Thank you for your response to our article “Novel Defenses in the Courtroom”. You are correct in your statement that university studies often poll a population that is not always representative of a jury pool. There have been research studies that both support this statement and refute it. In a study examining the degree to which college student mock jurors’ decision-making resembled that of actual jurors, differences were discovered (Hosch, Culhane Tubb, & Granillo, 2011). This included differences in demographics, age, education completed, religious preferences, marital status, voting status, and whether the juror had been a crime victim. Even though differences were noted, the authors did note that student jurors did not differ significantly when remembering evidence, evaluating it, and making decisions as to a defendant’s guilt.
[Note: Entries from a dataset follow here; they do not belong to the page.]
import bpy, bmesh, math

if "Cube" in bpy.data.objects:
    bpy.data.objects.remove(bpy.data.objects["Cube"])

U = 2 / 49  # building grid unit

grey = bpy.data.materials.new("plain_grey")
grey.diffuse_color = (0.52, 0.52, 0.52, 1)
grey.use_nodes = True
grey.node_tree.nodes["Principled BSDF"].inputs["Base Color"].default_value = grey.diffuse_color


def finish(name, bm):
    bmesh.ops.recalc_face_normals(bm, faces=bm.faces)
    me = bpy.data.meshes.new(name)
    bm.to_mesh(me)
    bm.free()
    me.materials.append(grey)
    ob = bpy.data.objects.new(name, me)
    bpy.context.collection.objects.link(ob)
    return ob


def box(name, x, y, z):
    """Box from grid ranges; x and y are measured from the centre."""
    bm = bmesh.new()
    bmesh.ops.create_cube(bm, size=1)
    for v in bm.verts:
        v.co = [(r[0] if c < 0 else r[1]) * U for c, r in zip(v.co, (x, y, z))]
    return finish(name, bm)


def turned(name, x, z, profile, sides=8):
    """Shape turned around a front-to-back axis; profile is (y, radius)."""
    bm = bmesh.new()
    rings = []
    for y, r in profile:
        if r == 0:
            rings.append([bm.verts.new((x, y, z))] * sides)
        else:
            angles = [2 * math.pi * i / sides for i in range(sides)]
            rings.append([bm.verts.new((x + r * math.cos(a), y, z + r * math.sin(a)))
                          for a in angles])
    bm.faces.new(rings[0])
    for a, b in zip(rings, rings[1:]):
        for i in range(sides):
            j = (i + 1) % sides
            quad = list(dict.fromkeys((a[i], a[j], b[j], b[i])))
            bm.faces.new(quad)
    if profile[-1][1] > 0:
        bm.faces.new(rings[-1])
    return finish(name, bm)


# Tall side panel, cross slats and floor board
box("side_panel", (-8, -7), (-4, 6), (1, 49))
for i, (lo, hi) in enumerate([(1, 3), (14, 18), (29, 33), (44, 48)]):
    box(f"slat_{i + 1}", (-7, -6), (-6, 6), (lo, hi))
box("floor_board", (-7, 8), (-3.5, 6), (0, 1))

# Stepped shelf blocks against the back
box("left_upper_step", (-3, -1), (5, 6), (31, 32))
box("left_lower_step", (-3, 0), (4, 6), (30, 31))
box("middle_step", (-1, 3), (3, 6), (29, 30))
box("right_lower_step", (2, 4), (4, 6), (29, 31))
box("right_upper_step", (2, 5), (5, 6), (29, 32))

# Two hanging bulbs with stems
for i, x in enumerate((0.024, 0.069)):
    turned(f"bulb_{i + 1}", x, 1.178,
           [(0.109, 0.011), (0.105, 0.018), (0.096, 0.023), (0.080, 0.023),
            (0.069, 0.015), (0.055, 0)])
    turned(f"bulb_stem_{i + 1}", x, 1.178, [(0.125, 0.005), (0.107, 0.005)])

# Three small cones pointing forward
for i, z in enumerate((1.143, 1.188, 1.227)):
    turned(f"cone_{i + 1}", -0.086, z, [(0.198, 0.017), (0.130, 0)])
This study indicates that student mock jurors are generalizable to that of real jury members (community members). A review of relevant research concluded that student mock jurors were in general equivalent to community samples (Bornstein, 1999).
A 2011 issue of Behavioral Sciences and the Law revisited this issue, and generally concluded that the sample matters—but only in some circumstances. The key of course is to determine whether the topic is one in which sample matters (e.g., community samples tend to be older and have had different experiences, which might affect decision-making; see also Chomos & Miller, 2015). Some researchers (e.g., Wiener, Krauss, & Lieberman, 2011) recommend that researchers do preliminary studies using samples of college students (who tend to be cost-effective and easy to access) and then try to replicate their findings with a community sample. Because of the ambiguity in using student samples, future studies should use our study as a springboard to study a more generalizable sample of community members to determine whether these results hold.
Bornstein, B. H. (1999). The ecological validity of jury simulations: Is the jury still out? Law and Human Behavior, 23, 75-91.
Chomos, J. C., & Miller, M. K. (forthcoming 2015). Understanding how community sentiment is related to individual difference factors using an example of Safe Haven Laws and a student sample. In M. Miller, J. Blumenthal, & J. Chamberlain (Eds.), Handbook of community sentiment. New York, NY: Springer.
Hosch, H.M., Culhane, S.E., Tubb, V.A., & Granillo, E.A. (2011). Town vs. gown: A direct comparison of community residents and student mock jurors. Behavioral Sciences and the Law, 29,452-466. doi: 10.1002/bsl.970.
Wiener, R. L., Krauss, D. A., & Lieberman, J. D. (2011). Mock jury research: Where do we go from here? Behavioral Sciences and the Law, 29, 467-479.